The Nobel Prize in Physiology or Medicine was awarded jointly on Monday to David Julius and Ardem Patapoutian, two scientists who independently discovered key mechanisms of how people sense heat, cold, touch and their own bodily movements.
Dr. Julius, a professor of physiology at the University of California, San Francisco, used a key ingredient in hot chili peppers to identify a protein in nerve cells that responds to uncomfortably hot temperatures.
Dr. Patapoutian, a molecular biologist at Scripps Research in La Jolla, Calif., led a team that, by poking individual cells with a tiny pipette, hit upon a receptor that responds to pressure, touch and the positioning of body parts.
After Dr. Julius’s pivotal discovery of a heat-sensing protein in 1997, pharmaceutical companies poured billions of dollars into looking for nonopioid drugs that could dull pain by targeting the receptors. But while research is ongoing, the related treatments have so far run into huge obstacles, scientists said, and interest from drug makers has largely dried up.
Pain and pressure were among the last frontiers of scientists’ efforts to describe the molecular basis for sensations. The 2004 Nobel Prize in Medicine was given to work clarifying how smell worked. As far back as 1967, the prize was awarded to scientists studying vision.
But unlike smell and sight, the perceptions of pain or touch are not located in an isolated part of the body, and scientists did not even know what molecules to look for. “It’s been the last main sensory system to fall to molecular analysis,” Dr. Julius said at an online briefing on Monday.
The biggest hurdle in Dr. Julius’s work was how to comb through a library of millions of DNA fragments encoding different proteins in the sensory neurons to find the one that reacts to capsaicin, the key component in chili peppers.
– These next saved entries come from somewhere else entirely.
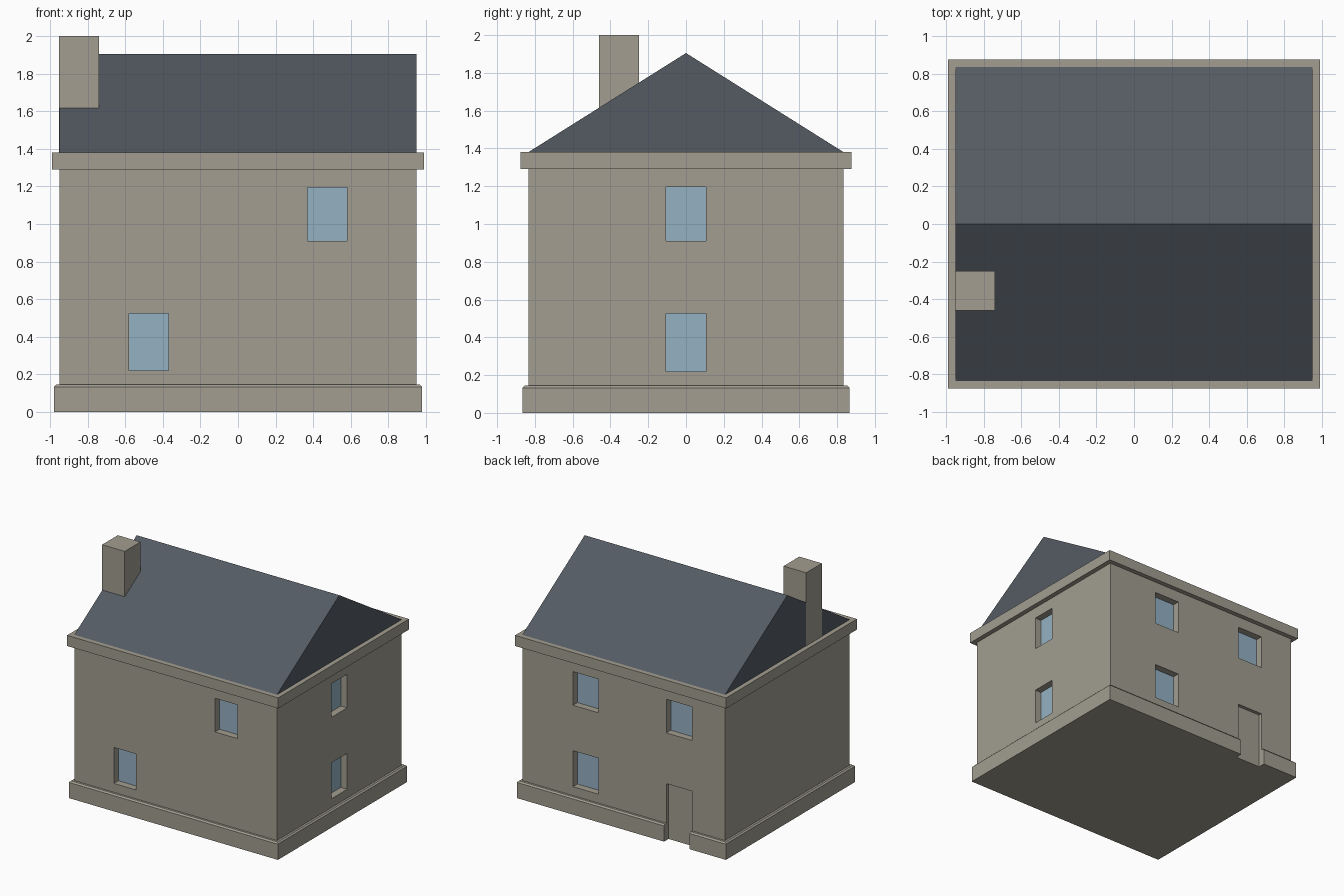
import bpy, bmesh
from mathutils import Vector

if "Cube" in bpy.data.objects:
    bpy.data.objects.remove(bpy.data.objects["Cube"])


def material(name, rgb):
    m = bpy.data.materials.new(name)
    m.diffuse_color = (*rgb, 1)
    m.use_nodes = True
    m.node_tree.nodes["Principled BSDF"].inputs["Base Color"].default_value = m.diffuse_color
    return m


STONE = material("stone", (0.36, 0.34, 0.28))
SLATE = material("slate", (0.09, 0.105, 0.125))
GLASS = material("glass", (0.30, 0.44, 0.55))


def finish(name, bm, mat):
    bmesh.ops.recalc_face_normals(bm, faces=bm.faces)
    me = bpy.data.meshes.new(name)
    bm.to_mesh(me)
    bm.free()
    ob = bpy.data.objects.new(name, me)
    bpy.context.collection.objects.link(ob)
    if mat:
        me.materials.append(mat)
    return ob


def box(name, lo, hi, mat=None, chamfer=0):
    """Axis-aligned box, with an optional chamfer round the top edge."""
    lo, hi = Vector(lo), Vector(hi)
    bm = bmesh.new()
    bmesh.ops.create_cube(bm, size=1)
    for v in bm.verts:
        v.co = (lo + hi) / 2 + v.co * (hi - lo)
    if chamfer:
        top = [e for e in bm.edges if all(v.co.z > hi.z - 1e-4 for v in e.verts)]
        bmesh.ops.bevel(bm, geom=top, offset=chamfer, segments=1, affect='EDGES')
    return finish(name, bm, mat)


def cut(target, cutter):
    mod = target.modifiers.new("opening", 'BOOLEAN')
    mod.operation = 'DIFFERENCE'
    mod.solver = 'EXACT'
    mod.object = cutter
    bpy.context.view_layer.objects.active = target
    bpy.ops.object.modifier_apply(modifier=mod.name)


def side_box(name, side, c, w, z0, z1, out, inn, mat=None):
    """Box in a wall: c is the centre along the wall, out/inn offsets from its face."""
    a, b = c - w / 2, c + w / 2
    if side == 'right':
        return box(name, (W - inn, a, z0), (W + out, b, z1), mat)
    if side == 'front':
        return box(name, (a, -D - out, z0), (b, -D + inn, z1), mat)
    return box(name, (a, D - inn, z0), (b, D + out, z1), mat)


W, D = 0.95, 0.835
EAVE, RIDGE = 1.38, 1.905

# Masonry body
plinth = box("plinth", (-0.98, -0.865, 0), (0.98, 0.865, 0.145), STONE, 0.012)
walls = box("walls", (-W, -D, 0.145), (W, D, 1.29), STONE)
box("cornice", (-0.99, -0.875, 1.29), (0.99, 0.875, EAVE), STONE)

# Recessed windows
LOW, HIGH = (0.22, 0.525), (0.91, 1.195)
windows = [
    ('front', -0.475, 0.21, LOW), ('front', 0.475, 0.21, HIGH),
    ('right', 0.0, 0.21, LOW), ('right', 0.0, 0.21, HIGH),
    ('back', 0.355, 0.24, LOW), ('back', 0.355, 0.24, HIGH),
    ('back', -0.52, 0.24, HIGH),
]
for side, c, w, (z0, z1) in windows:
    cutter = side_box("cutter", side, c, w, z0, z1, 0.1, 0.07)
    cut(walls, cutter)
    bpy.data.objects.remove(cutter)
    side_box(f"{side}_window", side, c, w, z0, z1, -0.06, 0.07, GLASS)

# Back door, notched through wall and plinth
cutter = side_box("cutter", 'back', -0.52, 0.24, -0.1, 0.48, 0.1, 0.04)
cut(walls, cutter)
cut(plinth, cutter)
bpy.data.objects.remove(cutter)
side_box("door", 'back', -0.52, 0.24, 0, 0.48, -0.03, 0.04, STONE)

# Gable roof
bm = bmesh.new()
end = bm.faces.new([bm.verts.new((-W, y, z)) for y, z in
                    ((-D, EAVE), (D, EAVE), (0, RIDGE))])
ext = bmesh.ops.extrude_face_region(bm, geom=[end], use_keep_orig=True)
bmesh.ops.translate(bm, vec=(2 * W, 0, 0),
                    verts=[g for g in ext["geom"] if isinstance(g, bmesh.types.BMVert)])
finish("roof", bm, SLATE)

# Chimney, just proud of the left gable
box("chimney", (-W - 0.002, -0.46, EAVE), (-0.74, -0.25, 2.0), STONE)
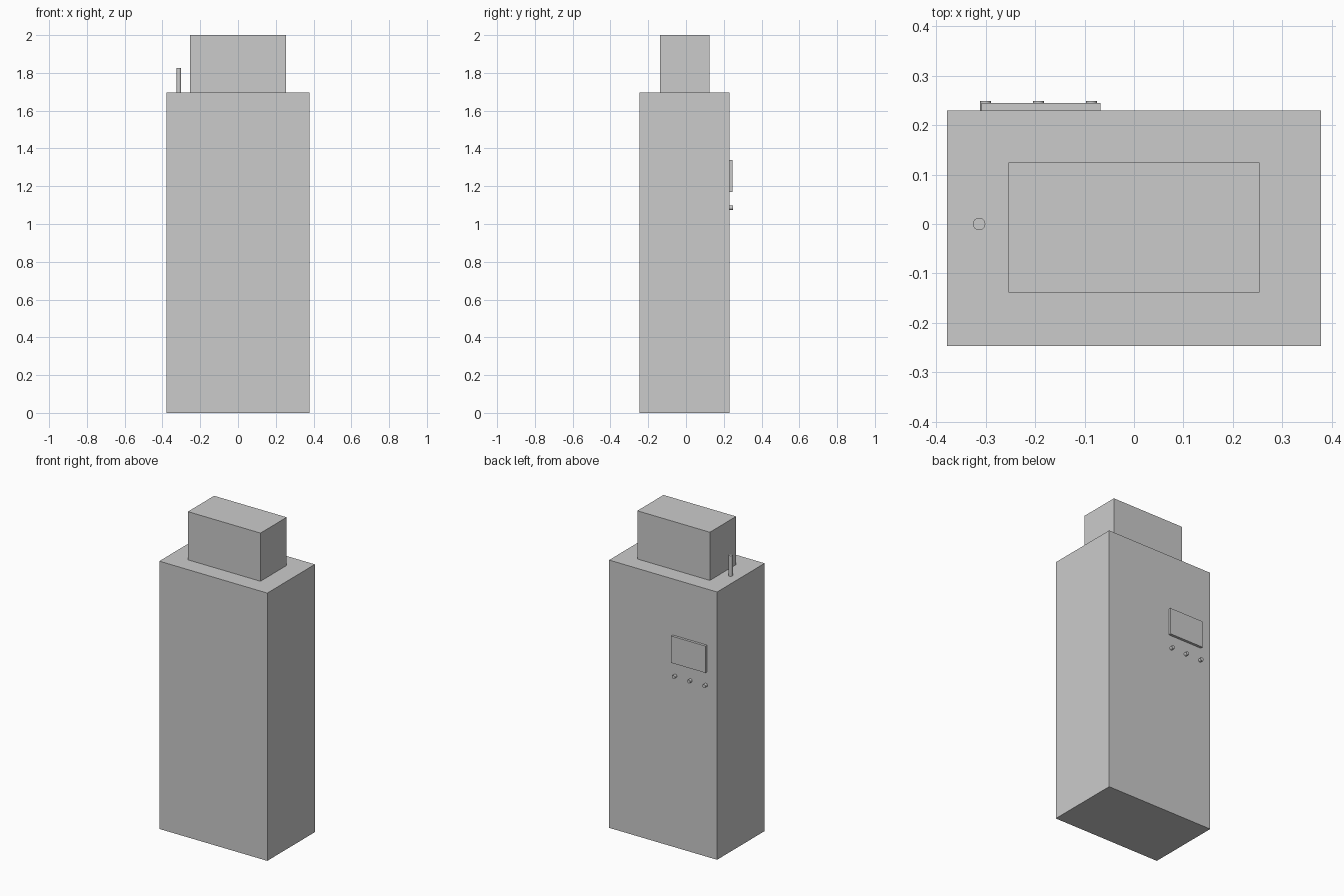
import bpy
from math import pi

if "Cube" in bpy.data.objects:
    bpy.data.objects.remove(bpy.data.objects["Cube"])


def box(name, x0, x1, y0, y1, z0, z1):
    bpy.ops.mesh.primitive_cube_add(size=1, location=((x0 + x1) / 2, (y0 + y1) / 2, (z0 + z1) / 2))
    ob = bpy.context.object
    ob.name = name
    ob.scale = (x1 - x0, y1 - y0, z1 - z0)
    bpy.ops.object.transform_apply(location=False, rotation=False, scale=True)
    return ob


def rod(name, radius, depth, loc, rot=(0, 0, 0)):
    bpy.ops.mesh.primitive_cylinder_add(vertices=32, radius=radius, depth=depth, location=loc, rotation=rot)
    ob = bpy.context.object
    ob.name = name
    bpy.ops.object.shade_smooth_by_angle()
    return ob


BACK = 0.229   # control side of the cabinet
TOP = 1.695    # top of the cabinet

# Main cabinet and the smaller box on top
box("cabinet", -0.378, 0.378, -0.247, BACK, 0, TOP)
box("top_housing", -0.254, 0.254, -0.138, 0.124, TOP, 2.0)

# Short pipe standing on the cabinet
rod("top_pipe", 0.0125, 0.13, (-0.313, 0, TOP + 0.065))

# Display panel with a row of buttons below
box("display_panel", -0.308, -0.068, BACK, 0.245, 1.17, 1.34)
for i, x in enumerate((-0.300, -0.193, -0.086)):
    rod(f"button_{i + 1}", 0.011, 0.02, (x, BACK + 0.01, 1.086), (pi / 2, 0, 0))
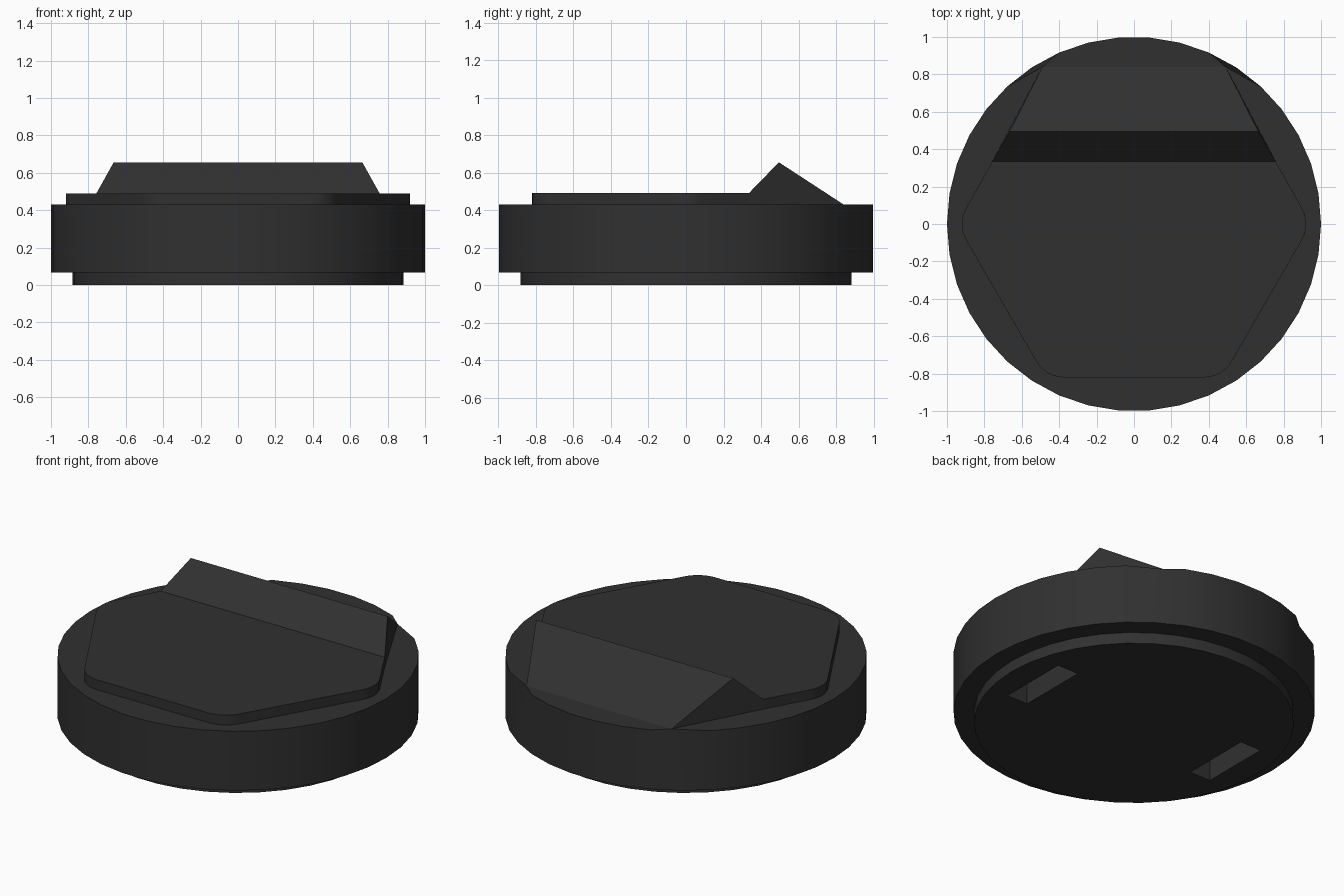
import bpy, bmesh, math
from mathutils import Vector

if "Cube" in bpy.data.objects:
    bpy.data.objects.remove(bpy.data.objects["Cube"], do_unlink=True)

SIDES = 38
WEDGE_FRONT, WEDGE_BACK = (0.757, 0.335), (0.49, 0.84)

# One dark grey material
dark = bpy.data.materials.new("dark_grey")
dark.use_nodes = True
colour = (0.03, 0.03, 0.03, 1)
dark.diffuse_color = colour
dark.node_tree.nodes["Principled BSDF"].inputs["Base Color"].default_value = colour


def make_object(name, bm):
    bmesh.ops.recalc_face_normals(bm, faces=bm.faces)
    mesh = bpy.data.meshes.new(name)
    bm.to_mesh(mesh)
    bm.free()
    mesh.materials.append(dark)
    obj = bpy.data.objects.new(name, mesh)
    bpy.context.collection.objects.link(obj)
    return obj


def activate(obj):
    bpy.ops.object.select_all(action='DESELECT')
    obj.select_set(True)
    bpy.context.view_layer.objects.active = obj


def smooth(obj):
    activate(obj)
    bpy.ops.object.shade_smooth_by_angle(angle=math.radians(30))


def bridge(bm, lower, upper):
    n = len(lower)
    for i in range(n):
        j = (i + 1) % n
        bm.faces.new((lower[i], lower[j], upper[j], upper[i]))


# Round body: stepped base and wide rim
bm = bmesh.new()
rings = []
for r, z in [(0.885, 0), (0.885, 0.068), (1, 0.068), (1, 0.43)]:
    rings.append([bm.verts.new((r * math.cos(math.tau * i / SIDES),
                                r * math.sin(math.tau * i / SIDES), z))
                  for i in range(SIDES)])
for low, high in zip(rings, rings[1:]):
    bridge(bm, low, high)
bm.faces.new(rings[0])
bm.faces.new(rings[-1])
# The rim dips in to meet the two back corners of the wedge
for index, side in ((6, 1), (SIDES // 2 - 6, -1)):
    rings[-1][index].co = (side * WEDGE_BACK[0], WEDGE_BACK[1], 0.43)
body = make_object("round_body", bm)

# Two slots sunk into the underside
for side in (-1, 1):
    bm = bmesh.new()
    bmesh.ops.create_cube(bm, size=1)
    for v in bm.verts:
        v.co = Vector((v.co.x * 0.14 + side * 0.66, v.co.y * 0.435, v.co.z * 0.4))
    cutter = make_object("slot_cutter", bm)
    cutter.hide_render = True
    mod = body.modifiers.new("slot", 'BOOLEAN')
    mod.operation = 'DIFFERENCE'
    mod.solver = 'EXACT'
    mod.object = cutter
    activate(body)
    bpy.ops.object.modifier_apply(modifier=mod.name)
    bpy.data.objects.remove(cutter, do_unlink=True)
smooth(body)

# Hexagonal top plate with rounded corners, stopping at the wedge
outline = [(WEDGE_FRONT[0] * -1, WEDGE_FRONT[1])]
radius, apothem = 0.17, 0.82
for corner in (180, 240, 300, 360):
    a = math.radians(corner)
    reach = (apothem - radius) / math.cos(math.pi / 6)
    for k in range(7):
        t = a + math.radians(-30 + 10 * k)
        outline.append((reach * math.cos(a) + radius * math.cos(t),
                        reach * math.sin(a) + radius * math.sin(t)))
outline.append(WEDGE_FRONT)
bm = bmesh.new()
low, high = [[bm.verts.new((x, y, z)) for x, y in outline] for z in (0.425, 0.49)]
bridge(bm, low, high)
bm.faces.new(low)
bm.faces.new(high)
smooth(make_object("hexagonal_plate", bm))

# Tapered wedge ridge across the back
profile = [(WEDGE_FRONT[0], WEDGE_FRONT[1], 0.43),
           (WEDGE_FRONT[0], WEDGE_FRONT[1], 0.49),
           (0.665, 0.495, 0.655),
           (WEDGE_BACK[0], WEDGE_BACK[1], 0.43)]
bm = bmesh.new()
left, right = [[bm.verts.new((s * x, y, z)) for x, y, z in profile] for s in (1, -1)]
bridge(bm, left, right)
bm.faces.new(left)
bm.faces.new(right)
make_object("wedge_ridge", bm)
The solution was to introduce those genes into cells that do not normally respond to capsaicin until one was discovered that made the cells capable of reacting.
In search of the molecular basis for touch, Dr. Patapoutian, too, had to sift through a number of possible genes. One by one, he and his collaborators inactivated genes until they identified the single one that, when disabled, made the cells insensitive to the poke of a tiny pipette.
Dr. Patapoutian said that he gravitated to studying the sense of touch and pain because those systems remained so mysterious. “When you find a field that’s not well understood,” he said, “it’s a great opportunity to dig in.”